by Thomas Scotland and Steven Heys

The aim of this book is: ‘to provide the reader with a real understanding of the 1916 Battle of the Somme’.
Like the battle, it is partially successful but overall it fails to achieve its main objective, although this sombre verdict in no way diminishes from its value as a guidebook with numerous colour photographs and key features annotated. The text acts as a guide from south to north along the battlefield interspersed with extracts from contemporary accounts. As one would expect from two Fellows of the Royal College of Surgeons, there are informed descriptions of the treatment of the wounded and interesting conclusions on the failure of artillery, German losses and their withdrawal to the Hindenburg Line.

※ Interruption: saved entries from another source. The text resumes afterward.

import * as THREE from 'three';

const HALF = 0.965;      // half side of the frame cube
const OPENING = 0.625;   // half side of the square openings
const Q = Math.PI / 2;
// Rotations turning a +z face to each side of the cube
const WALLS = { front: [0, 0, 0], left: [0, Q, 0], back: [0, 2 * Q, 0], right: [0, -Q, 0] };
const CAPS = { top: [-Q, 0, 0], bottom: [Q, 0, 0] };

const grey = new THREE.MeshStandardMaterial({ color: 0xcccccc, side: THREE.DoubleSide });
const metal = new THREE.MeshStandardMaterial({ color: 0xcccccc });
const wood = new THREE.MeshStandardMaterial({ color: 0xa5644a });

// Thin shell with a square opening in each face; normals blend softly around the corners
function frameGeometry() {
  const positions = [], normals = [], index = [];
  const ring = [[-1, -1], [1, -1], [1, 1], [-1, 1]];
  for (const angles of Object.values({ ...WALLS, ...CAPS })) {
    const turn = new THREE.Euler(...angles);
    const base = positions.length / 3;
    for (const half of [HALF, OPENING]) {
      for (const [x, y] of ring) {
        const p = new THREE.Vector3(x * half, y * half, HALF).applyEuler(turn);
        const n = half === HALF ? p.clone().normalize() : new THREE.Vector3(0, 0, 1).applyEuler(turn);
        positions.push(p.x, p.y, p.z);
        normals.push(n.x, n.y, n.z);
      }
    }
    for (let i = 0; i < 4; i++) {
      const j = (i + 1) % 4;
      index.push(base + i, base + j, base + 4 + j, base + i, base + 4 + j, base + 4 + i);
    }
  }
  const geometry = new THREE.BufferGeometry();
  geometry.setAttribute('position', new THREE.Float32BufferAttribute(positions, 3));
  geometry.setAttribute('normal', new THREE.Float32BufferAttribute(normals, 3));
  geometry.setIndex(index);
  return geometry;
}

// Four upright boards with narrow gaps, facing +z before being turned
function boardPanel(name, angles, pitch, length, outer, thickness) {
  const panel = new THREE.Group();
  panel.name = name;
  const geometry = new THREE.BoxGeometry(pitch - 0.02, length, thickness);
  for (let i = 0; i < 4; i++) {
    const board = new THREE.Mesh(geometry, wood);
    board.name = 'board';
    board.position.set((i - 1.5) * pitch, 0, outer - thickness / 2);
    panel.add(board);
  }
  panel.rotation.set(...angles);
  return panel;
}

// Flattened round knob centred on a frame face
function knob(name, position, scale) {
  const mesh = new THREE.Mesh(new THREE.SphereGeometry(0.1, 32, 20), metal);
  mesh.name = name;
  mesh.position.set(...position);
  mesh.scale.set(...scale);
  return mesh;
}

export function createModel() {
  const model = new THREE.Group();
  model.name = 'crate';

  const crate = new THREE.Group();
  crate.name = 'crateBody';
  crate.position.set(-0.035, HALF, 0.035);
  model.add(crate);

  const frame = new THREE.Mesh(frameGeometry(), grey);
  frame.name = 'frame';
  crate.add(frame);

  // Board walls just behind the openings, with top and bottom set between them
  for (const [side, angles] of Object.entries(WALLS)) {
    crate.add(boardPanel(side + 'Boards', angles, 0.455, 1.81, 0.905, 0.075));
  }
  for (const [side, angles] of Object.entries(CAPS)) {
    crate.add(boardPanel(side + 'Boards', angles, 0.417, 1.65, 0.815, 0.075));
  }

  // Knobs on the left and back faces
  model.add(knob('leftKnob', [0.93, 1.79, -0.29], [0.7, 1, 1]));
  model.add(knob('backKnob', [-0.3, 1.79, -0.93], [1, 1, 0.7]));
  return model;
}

Thomas Scotland and Steven Heys have taken on an immensely complex and controversial subject. Much of their research has been on cycling expeditions to the Western Front, with Heys also playing the bagpipes. Their selected bibliography and the front cover of the book assert their strong interest in the Scottish Highland Divisions. On a point of detail, the omission of 11th Suffolks (Cambridge Battalion) from the index caused me some concern. My father was a platoon commander with the battalion and the only officer to emerge unhurt on 1st July. However, I found them eventually in Chapter 5.

Readers of The Guards Magazine will find only a brief description in Chapter 10 of the Guards Division’s capture of lines which up to then had been considered impregnable. The final assault on Lesboeufs was one of the most successful operations of the battle. In the attacks on 15th and 25th September, battalions suffered between forty and fifty percent casualties and a higher proportion of officers. The only Foot Guards regiment mentioned is the Grenadier Guards in the context of the location of the grave of Raymond Asquith. He was shot through the chest leading the first half of his company on 15th September. He lit a cigarette so that his men would not be disheartened by seeing he was badly hurt; he died on a stretcher. His Company Commander, Capt A K Mackenzie, was hit at the same time as he led No 4 Company to the attack. Although mortally wounded, he got up again and struggled on, still waving his men forward. Once more he fell and this time was unable to rise, but even then he managed to raise himself on one knee and cheer the company on.

In 1927, Churchill wrote of the cost of 432,000 British casualties: ‘Unconquerable except by death, which they had conquered, they have set up a monument of native virtue which will command the wonder, the reverence and the gratitude of our island people as long as we endure as a nation among men’. Understanding this sacrifice at an emotional level would require much more than the few contemporary excerpts and poems that the authors have managed to include in their clear and informative guide and will probably only ever have been really understood by those that were there.

- Philip Wright

Understanding The Somme 1916 by Thomas Scotland and Steven Heys is published by Helion & Company www.helion.co.uk

© Crown Copyright